The Shrine of Remembrance commemorates those men and women who gave their lives in war and more can be read about it here. It underwent a major multi-million dollar upgrade with a new underground education facility recently.
I’ve made dozens of ‘picture post-card‘ colour images like every other tourist/visitor, so when I had an ‘hour to kill‘ before an appointment last week, I spent some time trying to think of how I really see it. There are so many stairs and not easy to walk up and down with heavy camera gear and shopping as I had last week and in the end, I just sat on the bottom of the eastern steps in the shade while eating my lunch and photographed the stairs beside me.
In one of the new sunken forecourts which lead to the visitor centre, the solemn stone structure and stark architecture is broken with a highly creative new ‘sculpture’ of red shade cloth and with my limited lenses, quite impossible to photograph, so I decided to just make an image of some of the flowing lines that greet you as you enter through an archway.

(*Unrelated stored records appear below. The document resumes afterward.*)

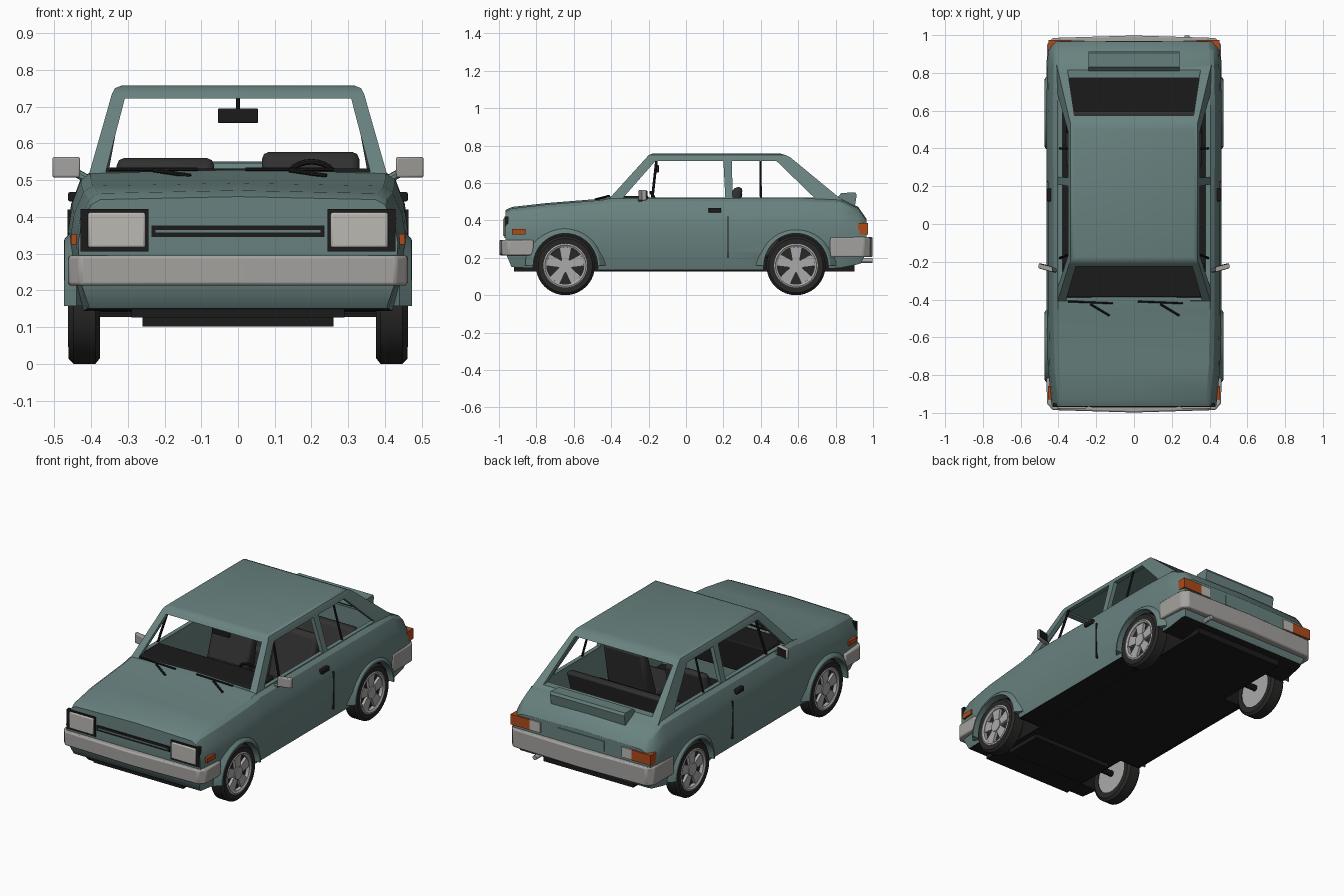
import bpy, bmesh, math
from mathutils import Vector, Matrix

if "Cube" in bpy.data.objects:
    bpy.data.objects.remove(bpy.data.objects["Cube"])


def material(name, rgb):
    m = bpy.data.materials.new(name)
    m.diffuse_color = (*rgb, 1)
    m.use_nodes = True
    m.node_tree.nodes["Principled BSDF"].inputs["Base Color"].default_value = m.diffuse_color
    return m


PAINT = material("teal paint", (0.14, 0.225, 0.215))
BLACK = material("black trim", (0.011, 0.011, 0.011))
RUBBER = material("dark rubber", (0.022, 0.021, 0.02))
SEAT = material("charcoal seat", (0.03, 0.03, 0.03))
GREY = material("bumper grey", (0.37, 0.36, 0.345))
LAMP = material("lamp glass", (0.5, 0.48, 0.45))
METAL = material("wheel metal", (0.4, 0.4, 0.4))
ORANGE = material("orange lens", (0.42, 0.07, 0.01))


def make(name, verts, faces, mat, bevel=0):
    bm = bmesh.new()
    vs = [bm.verts.new(v) for v in verts]
    for f in faces:
        bm.faces.new([vs[i] for i in f])
    bmesh.ops.recalc_face_normals(bm, faces=bm.faces[:])
    me = bpy.data.meshes.new(name)
    bm.to_mesh(me)
    bm.free()
    me.materials.append(mat)
    ob = bpy.data.objects.new(name, me)
    bpy.context.collection.objects.link(ob)
    if bevel:
        b = ob.modifiers.new("bevel", 'BEVEL')
        b.width, b.segments = bevel, 2
    return ob


def prism(name, pts, axis, a, b, mat, bevel=0):
    """Extrude a 2D outline along x, y or z."""
    place = {'x': lambda p, t: (t, p[0], p[1]), 'y': lambda p, t: (p[0], t, p[1]),
             'z': lambda p, t: (p[0], p[1], t)}[axis]
    n = len(pts)
    verts = [place(p, t) for t in (a, b) for p in pts]
    faces = [range(n), range(n, 2 * n)]
    faces += [(i, (i + 1) % n, n + (i + 1) % n, n + i) for i in range(n)]
    return make(name, verts, faces, mat, bevel)


def box(name, x, y, z, mat, bevel=0):
    return prism(name, [(x[0], y[0]), (x[1], y[0]), (x[1], y[1]), (x[0], y[1])], 'z', *z, mat, bevel)


def rod(name, a, b, r, mat, sides=8):
    a, b = Vector(a), Vector(b)
    q = (b - a).to_track_quat('Z', 'Y')
    ring = [q @ Vector((r * math.cos(t), r * math.sin(t), 0))
            for t in [(i + .5) * math.tau / sides for i in range(sides)]]
    faces = [range(sides), range(sides, 2 * sides)]
    faces += [(i, (i + 1) % sides, sides + (i + 1) % sides, sides + i) for i in range(sides)]
    return make(name, [p + v for p in (a, b) for v in ring], faces, mat)


def lathe(name, prof, y, z, side, mat, seg=40, arc=math.tau):
    """Spin a closed (x, radius) profile about the wheel axle."""
    n, full = len(prof), arc == math.tau
    rings = seg if full else seg + 1
    verts = [(side * x, y + r * math.cos(arc * i / seg), z + r * math.sin(arc * i / seg))
             for i in range(rings) for x, r in prof]
    faces = [(i * n + j, i * n + (j + 1) % n, (i + 1) % rings * n + (j + 1) % n, (i + 1) % rings * n + j)
             for i in range(seg) for j in range(n)]
    if not full:
        faces += [range(n), range(seg * n, seg * n + n)]
    return make(name, verts, faces, mat)


def cut(ob, cutter):
    cutter.hide_render = True
    m = ob.modifiers.new("cut", 'BOOLEAN')
    m.operation, m.solver, m.object = 'DIFFERENCE', 'EXACT', cutter
    bpy.context.view_layer.objects.active = ob
    bpy.ops.object.modifier_apply(modifier=m.name)
    bpy.data.objects.remove(cutter)


AXLES = (-0.645, 0.588)
WZ = 0.158

# Lower body: sections lofted along y (y, half width, bottom, top)
stations = [(-.965, .435, .155, .447), (-.93, .44, .15, .464), (-.75, .456, .14, .484), (-.45, .462, .135, .508),
            (-.4, .462, .135, .52), (.2, .462, .135, .52), (.6, .464, .135, .52), (.82, .46, .145, .515),
            (.92, .455, .165, .465), (.965, .445, .17, .40)]
section = [(0, .03), (.25, .005), (.6, 0), (.78, .01), (.95, .035), (1, .06)]
verts, faces = [], []
for i, (y, w, zb, zt) in enumerate(stations):
    tuck = .03 if i == 0 else -.03 if i == len(stations) - 1 else 0
    half = [(w - d, y + (tuck if f == 0 else 0), zb + f * (zt - zb)) for f, d in section]
    verts += half + [(0, y, zt + .008)] + [(-x, yy, z) for x, yy, z in reversed(half)]
for i in range(len(stations) - 1):
    a = i * 13
    faces += [(a + k, a + (k + 1) % 13, a + 13 + (k + 1) % 13, a + 13 + k) for k in range(13)]
for a in (0, 13 * (len(stations) - 1)):
    faces += [(a + k, a + k + 1, a + 11 - k, a + 12 - k) for k in range(5)] + [(a + 5, a + 6, a + 7)]
body = make("lower_body", verts, faces, PAINT)
cut(body, box("cabin_cutter", (-.385, .385), (-.33, .412), (.2, .7), PAINT))
cut(body, box("cargo_cutter", (-.383, .383), (.40, .80), (.36, .71), PAINT))
for y in AXLES:
    for s in (1, -1):
        cut(body, rod("arch_cutter", (s * .29, y, WZ), (s * .6, y, WZ), .174, PAINT, 40))
body.data.materials.append(BLACK)
for p in body.data.polygons:
    c, n = p.center, p.normal
    r = min(math.hypot(c.y - y, c.z - WZ) for y in AXLES)
    arch = r < .18 and (abs(n.x) < .5 or abs(c.x) < .3)
    if (n.z < -.8 and c.z < .2) or (n.z > .9 and c.z < .4) or arch:
        p.material_index = 1


# Cabin top: tapered shell with open windows
def frustum(name, levels):
    v = [p for z, w, f, r in levels for p in ((-w, f, z), (w, f, z), (w, r, z), (-w, r, z))]
    k = 4 * (len(levels) - 1)
    f = [(0, 1, 2, 3), (k, k + 1, k + 2, k + 3)]
    f += [(a + i, a + (i + 1) % 4, a + 4 + (i + 1) % 4, a + 4 + i) for a in range(0, k, 4) for i in range(4)]
    return make(name, v, f, PAINT)


cabin = frustum("cabin_frame", [(.50, .41, -.425, .845), (.735, .343, -.212, .56),
                                (.75, .335, -.198, .53), (.758, .315, -.175, .50)])
cut(cabin, frustum("inner_cutter", [(.45, .40, -.435, .86), (.728, .32, -.183, .53)]))
for pts in ([(-.335, .522), (-.165, .716), (.2, .716), (.21, .522)],
            [(.25, .522), (.245, .716), (.485, .716), (.685, .522)]):
    cut(cabin, prism("side_window_cutter", pts, 'x', -.6, .6, PAINT))
cut(cabin, prism("windscreen_cutter", [(-.36, .522), (.36, .522), (.308, .722), (-.308, .722)], 'y', -.7, -.05, PAINT))
cut(cabin, prism("rear_window_cutter", [(-.352, .524), (.352, .524), (.315, .724), (-.315, .724)], 'y', .3, 1, PAINT))

# Bumpers
for name, s, end, z in (("front_bumper", -1, .815, (.213, .295)), ("rear_bumper", 1, .77, (.203, .31))):
    half = [(.463, end), (.461, .95), (.43, .985)]
    prism(name, [(x, s * y) for x, y in half] + [(0, s * .998)] + [(-x, s * y) for x, y in reversed(half)],
          'z', *z, GREY, .008)

# Underside
box("floor_pan", (-.29, .29), (-.92, .90), (.126, .165), BLACK)
box("sill_pan", (-.41, .41), (-.46, .41), (.128, .15), BLACK)
box("engine_tray", (-.26, .26), (-.76, -.53), (.102, .15), BLACK)
for y in AXLES:
    rod("axle", (-.38, y, WZ), (.38, y, WZ), .018, BLACK)
rod("exhaust_pipe", (.28, .8, .187), (.28, .998, .185), .013, METAL, 12)

# Front grille, hatch lip and number panel
box("grille_slot", (-.235, .235), (-.969, -.96), (.345, .377), BLACK)
box("grille_bar", (-.225, .225), (-.972, -.96), (.357, .364), PAINT)
prism("hatch_lip", [(.79, .50), (.83, .546), (.905, .55), (.913, .535), (.90, .46)], 'x', -.24, .24, PAINT)
box("number_panel", (-.15, .15), (.955, .97), (.325, .385), PAINT)

for s in (1, -1):
    # Wheels and flares
    for y in AXLES:
        lathe("tyre", [(.376, .112), (.376, .143), (.388, .158), (.448, .158), (.461, .145), (.459, .114), (.44, .11)],
              y, WZ, s, RUBBER)
        lathe("rim", [(.38, .114), (.46, .117), (.463, .110), (.456, .099), (.38, .096)], y, WZ, s, METAL)
        rod("wheel_back", (s * .38, y, WZ), (s * .395, y, WZ), .112, METAL, 32)
        rod("wheel_shadow", (s * .396, y, WZ), (s * .436, y, WZ), .1, RUBBER, 32)
        rod("hub", (s * .43, y, WZ), (s * .457, y, WZ), .036, METAL, 20)
        for k in range(5):
            t = math.pi / 2 + k * math.tau / 5
            c, d = math.cos(t), math.sin(t)
            prism("spoke", [(y + r * c - h * d, WZ + r * d + h * c)
                            for r, h in ((.02, -.018), (.104, -.034), (.104, .034), (.02, .018))],
                  'x', s * .43, s * .452, METAL)
        lathe("wheel_flare", [(.42, .172), (.474, .172), (.472, .183), (.44, .215)], y, WZ, s, PAINT, 24, math.pi)

    # Lamps
    box("headlamp_frame", (s * .243, s * .428), (-.970, -.95), (.306, .421), BLACK)
    box("headlamp", (s * .252, s * .408), (-.978, -.95), (.316, .412), LAMP, .006)
    box("front_indicator", (s * .42, s * .455), (-.93, -.858), (.325, .353), ORANGE)
    box("tail_lamp", (s * .33, s * .453), (.92, .973), (.325, .385), ORANGE)
    box("reversing_lamp", (s * .262, s * .33), (.94, .972), (.325, .385), LAMP)

    # Door parts and window dividers
    box("door_handle", (s * .43, s * .462), (.12, .188), (.442, .467), BLACK, .004)
    box("door_seam", (s * .45, s * .4635), (.223, .228), (.2, .42), BLACK)
    rod("front_divider", (s * .392, -.18, .52), (s * .337, -.158, .72), .007, BLACK)
    rod("rear_divider", (s * .392, .40, .52), (s * .337, .398, .72), .006, BLACK)

    # Door mirrors
    rod("mirror_arm", (s * .405, -.25, .50), (s * .45, -.235, .525), .012, PAINT)
    prism("mirror_shell", [(s * .43, -.255), (s * .505, -.235), (s * .505, -.21), (s * .43, -.228)],
          'z', .507, .563, GREY, .005)
    prism("mirror_glass", [(s * .435, -.23), (s * .5, -.213), (s * .5, -.207), (s * .435, -.224)],
          'z', .512, .558, BLACK)

    # Front seats
    top = .577 if s > 0 else .56
    box("seat_cushion", (s * .06, s * .33), (-.08, .22), (.2, .32), SEAT, .02)
    prism("seat_back", [(.16, .28), (.25, .28), (.305, top), (.255, top)], 'x', s * .065, s * .33, SEAT, .02)

    # Wipers
    x = -.13 if s < 0 else .24
    rod("wiper_arm", (x, -.485, .512), (x - .1, -.425, .527), .006, BLACK)
    rod("wiper_blade", (x + .02, -.42, .53), (x - .22, -.41, .53), .005, BLACK)

# Interior
box("dashboard", (-.372, .372), (-.388, -.2), (.36, .531), BLACK, .008)
box("rear_seat_cushion", (-.36, .36), (.30, .5), (.2, .38), SEAT, .02)
prism("rear_seat_back", [(.46, .34), (.54, .34), (.60, .515), (.55, .515)], 'x', -.36, .36, SEAT, .015)
box("inner_mirror", (-.055, .055), (-.165, -.145), (.655, .695), BLACK, .004)
rod("inner_mirror_stem", (0, -.155, .68), (0, -.165, .735), .006, BLACK)
bpy.ops.mesh.primitive_torus_add(major_radius=.075, minor_radius=.008, major_segments=28, minor_segments=8,
                                 location=(.2, -.15, .485), rotation=(math.radians(-60), 0, 0))
wheel = bpy.context.object
wheel.name = "steering_wheel"
wheel.data.materials.append(BLACK)
rod("steering_column", (.2, -.22, .45), (.2, -.148, .486), .016, BLACK)

# Smooth shading with sharp edges kept
for ob in bpy.context.scene.objects:
    ob.select_set(True)
bpy.context.view_layer.objects.active = body
bpy.ops.object.shade_smooth_by_angle(angle=math.radians(30))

While you can’t see the shapes in the image below, I thought they looked like the petals of a red poppy and wondered if that was the intention of the designer, (as we wear red poppies on Remembrance Day in Australia).
And some more images from my archives…
Personally, I think the building looks more majestic in the winter, especially with storm clouds in the background. The image above and below were shot in September 2010 with my little point and shoot Canon Powershot A3000 IS. This tiny camera may be small, but the image below is still my favourite image of the building.
I travelled via bus and train to one of the outer eastern suburbs of Melbourne yesterday – to the town where I was born (literally) and lived for the first 10 years of my life. My…… how it has changed. The murky ‘dam’ 10 minutes walk from the railway station, set among rustic bushland and gum trees, is now a beautiful (but natural) landscaped lake from which walking trails extend.
More of that journey on my other blog vickialfordnatureblog.wordpress.com (when I find time to review and/or edit my photos and upload them). Probably next week or when the next series of cold, rainy days come across the horizon.
Melbourne has put on her very best show of gorgeous blue sky and pleasant Autumn weather this week (and next weekend) so I’m not going to waste it blogging, or reading other blogs this morning. I did like one of the images I made when I got off the train and walked to the bus stop (on the homeward journey). It’s in colour because that’s the way I ‘saw’ it and liked it. No doubt it would take some fiddling with the contrast and exposure to convert it to B & W. It was an old shop (and upstairs accommodation?) across the road from the rail station entrance. The first photo is the one that I particularly liked, but I thought I would share the whole building as well. I only wish the focus had been sharper, but fatigue had set in and I couldn’t be bothered unfolding the tripod or taking too long to aim, as I wanted to get home and relax after the journey.
It was overcast, very dark and with the threat of heavy rain, I took 6-7 quick photos before my 12.30 free Meditation Session in The Atrium at Federation Square in Melbourne’s CBD today.
I can’t profess to be an experienced architectural photographer, but each time I see the ornate towers and clock face of the Old Forum Theatre, I’m astonished at how well it blends in with Melbourne’s wide variety of architectural details. So while a little dull for Black & White images due to the weather, I liked these 4 images enough to share them with you. When I started this new blog, I wasn’t going to do any writing, just share photos, but I feel the ‘dullness’ and flat exposure needed a little explanation. For those new to my blog, I must add that I dislike photo editing, so try hard to take a reasonably exposed shot ‘in camera’ these days. I daresay an experienced photo editor would have improved these somewhat. (I was also going to only post once a week, or less, but there you go, a few posts to start this new blog in quick succession gives you more than a glance at the city I love to call home).
A few weeks ago, I overhead a British tourist express astonishment at the remarkable array of architectural styles in Melbourne’s main shopping precinct and central business district (CBD). This tourist was right. I zoomed out as far as I could with my 18-200mm ‘walk about’ lens and tried to capture a line of the some of the styles.
The 5th image, (below), was shot just over a year ago, late one afternoon as the sun dropped below the skyline and only lit up one tower of the theatre. At least there was a cloud in the sky and one shaft of bright light to add some interest to this composition.